◆ **Material for this task**
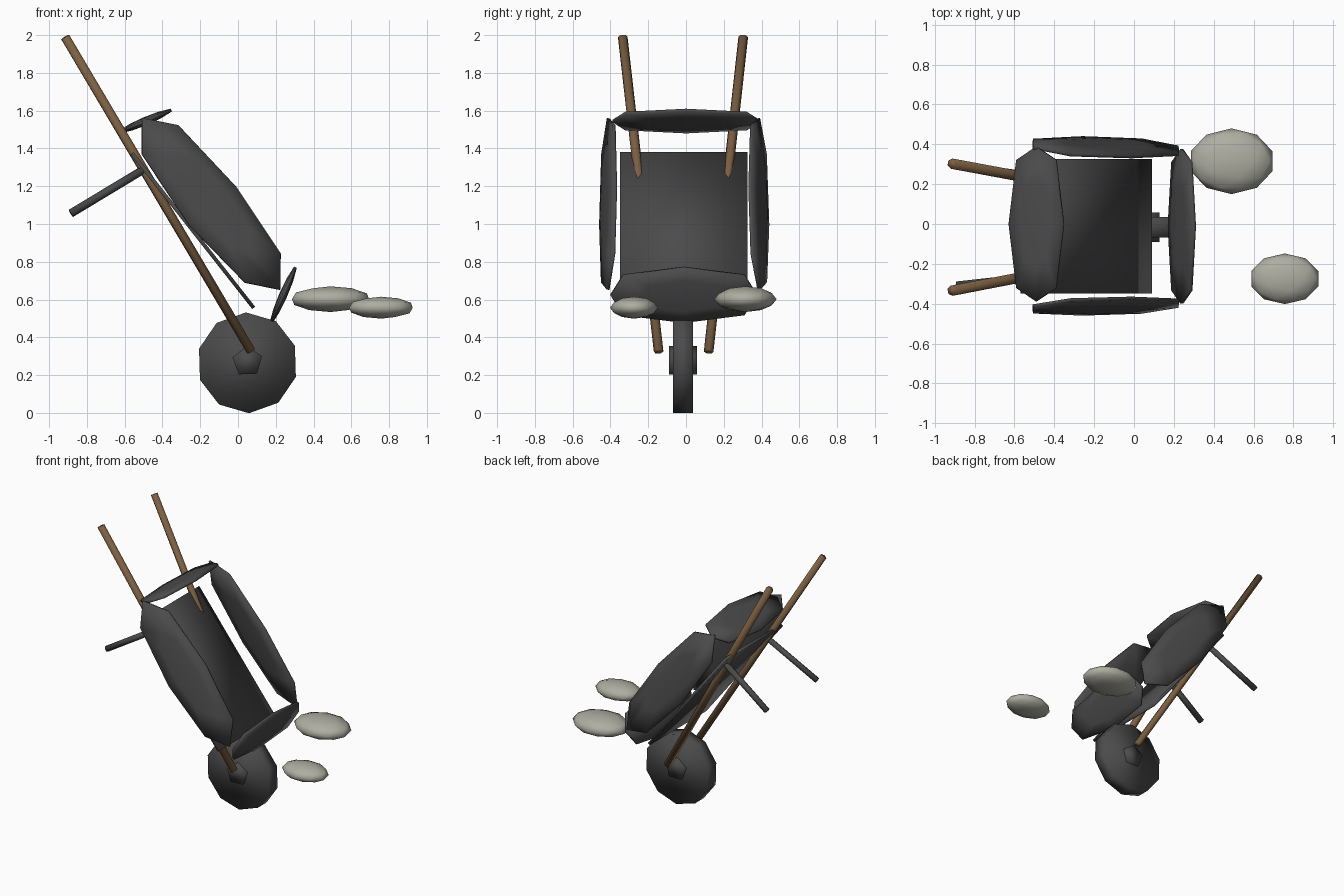
import bpy, bmesh, math
from mathutils import Vector, Matrix

if "Cube" in bpy.data.objects:
    bpy.data.objects.remove(bpy.data.objects["Cube"])


def material(name, rgb):
    mat = bpy.data.materials.new(name)
    mat.use_nodes = True
    mat.diffuse_color = (*rgb, 1)
    mat.node_tree.nodes["Principled BSDF"].inputs["Base Color"].default_value = (*rgb, 1)
    return mat


iron = material("dark iron", (0.07, 0.07, 0.07))
wood = material("brown wood", (0.2, 0.115, 0.055))
stone = material("pale stone", (0.42, 0.42, 0.36))


def finish(name, bm, mat):
    """Turn the bmesh into a smooth shaded object."""
    bmesh.ops.recalc_face_normals(bm, faces=bm.faces)
    for face in bm.faces:
        face.smooth = True
    mesh = bpy.data.meshes.new(name)
    bm.to_mesh(mesh)
    bm.free()
    mesh.materials.append(mat)
    bpy.context.collection.objects.link(bpy.data.objects.new(name, mesh))


def rod(name, a, b, radius, sides, mat, spin=0):
    """Prism running from a to b."""
    a, b = Vector(a), Vector(b)
    d = b - a
    turn = d.to_track_quat("Z", "Y").to_matrix().to_4x4()
    bm = bmesh.new()
    bmesh.ops.create_cone(bm, cap_ends=True, segments=sides, radius1=radius, radius2=radius,
                          depth=d.length,
                          matrix=Matrix.Translation((a + b) / 2) @ turn @ Matrix.Rotation(spin, 4, "Z"))
    finish(name, bm, mat)


def lens_panel(name, pts, normal, half, rim):
    """Panel that bulges on both faces and thins toward its outline."""
    centre = sum(pts, Vector()) / len(pts)
    n = normal.normalized()
    bm = bmesh.new()
    layers = [(0.55, half * 0.85), (1, rim), (1, -rim), (0.55, -half * 0.85)]
    rings = [[bm.verts.new(centre + (p - centre) * s + n * h) for p in pts] for s, h in layers]
    count = len(pts)
    for i in range(count):
        j = (i + 1) % count
        for r, q in zip(rings, rings[1:]):
            bm.faces.new((r[i], r[j], q[j], q[i]))
    for ring, h in ((rings[0], half), (rings[-1], -half)):
        pole = bm.verts.new(centre + n * h)
        for i in range(count):
            bm.faces.new((ring[i], ring[(i + 1) % count], pole))
    finish(name, bm, iron)


# Wheel and hub
rod("wheel", (0.05, -0.068, 0.265), (0.05, 0.036, 0.265), 0.267, 10, iron, -0.03)
rod("wheel_hub", (0.05, -0.09, 0.272), (0.05, 0.058, 0.272), 0.082, 5, iron, math.radians(70))

# Handles and legs, splayed together
for side, top, low, foot, hip in (("right", -0.335, -0.145, -0.307, -0.265),
                                  ("left", 0.303, 0.12, 0.295, 0.24)):
    rod(side + "_handle", (-0.915, top, 1.99), (0.07, low, 0.325), 0.026, 6, wood, math.pi / 6)
    rod(side + "_leg", (-0.505, hip, 1.285), (-0.885, foot, 1.056), 0.022, 6, iron)

# Tray floor
a, b = Vector((-0.561, -0.012, 1.374)), Vector((0.083, -0.012, 0.556))
bm = bmesh.new()
bmesh.ops.create_cube(bm, size=1)
bmesh.ops.scale(bm, verts=bm.verts, vec=((b - a).length, 0.675, 0.02))
tilt = math.atan2(a.z - b.z, b.x - a.x)
bmesh.ops.transform(bm, verts=bm.verts,
                    matrix=Matrix.Translation((a + b) / 2) @ Matrix.Rotation(tilt, 4, "Y"))
finish("tray_floor", bm, iron)

# Tray side walls, leaning inward toward the open side of the tray
side_outline = [(-0.508, 1.56), (-0.317, 1.522), (-0.01, 1.195), (0.225, 0.843),
                (0.222, 0.652), (0.037, 0.69), (-0.26, 0.995), (-0.508, 1.369)]
middle = Vector((-0.14, 0, 1.103))
opening = Vector((0.776, 0, 0.63))
for side, y, lean in (("right", -0.412, 0.25), ("left", 0.385, -0.3)):
    pts = [Vector((x, y + lean * opening.dot(Vector((x, 0, z)) - middle), z))
           for x, z in side_outline]
    lens_panel(side + "_tray_wall", pts, Vector((0, 1, 0)) - opening * lean, 0.024, 0.008)

# Tray end walls
end_outline = [(1, 0), (0.83, 0.72), (0, 1), (-0.83, 0.72),
               (-1, 0), (-0.83, -0.72), (0, -1), (0.83, -0.72)]
for name, centre, across in (("back_tray_wall", (-0.49, 0, 1.545), (0.137, 0, 0.058)),
                             ("front_tray_wall", (0.24, -0.012, 0.625), (0.064, 0, 0.146))):
    c, v = Vector(centre), Vector(across)
    pts = [c + Vector((0, 0.388 * u, 0)) + v * w for u, w in end_outline]
    lens_panel(name, pts, v.cross(Vector((0, 1, 0))), 0.022, 0.008)

# Loose stones
for name, centre, size in (("large_stone", (0.49, 0.315, 0.602), (0.215, 0.165, 0.068)),
                           ("small_stone", (0.757, -0.275, 0.557), (0.177, 0.127, 0.058))):
    bm = bmesh.new()
    bmesh.ops.create_icosphere(bm, subdivisions=2, radius=1)
    bmesh.ops.scale(bm, verts=bm.verts, vec=size)
    bmesh.ops.translate(bm, verts=bm.verts, vec=centre)
    finish(name, bm, stone)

◆ **Instructions to follow**
What lines in the data include the string "Translation"? Copy each one.

◆ **Task solution**
                          matrix=Matrix.Translation((a + b) / 2) @ turn @ Matrix.Rotation(spin, 4, "Z"))
                    matrix=Matrix.Translation((a + b) / 2) @ Matrix.Rotation(tilt, 4, "Y"))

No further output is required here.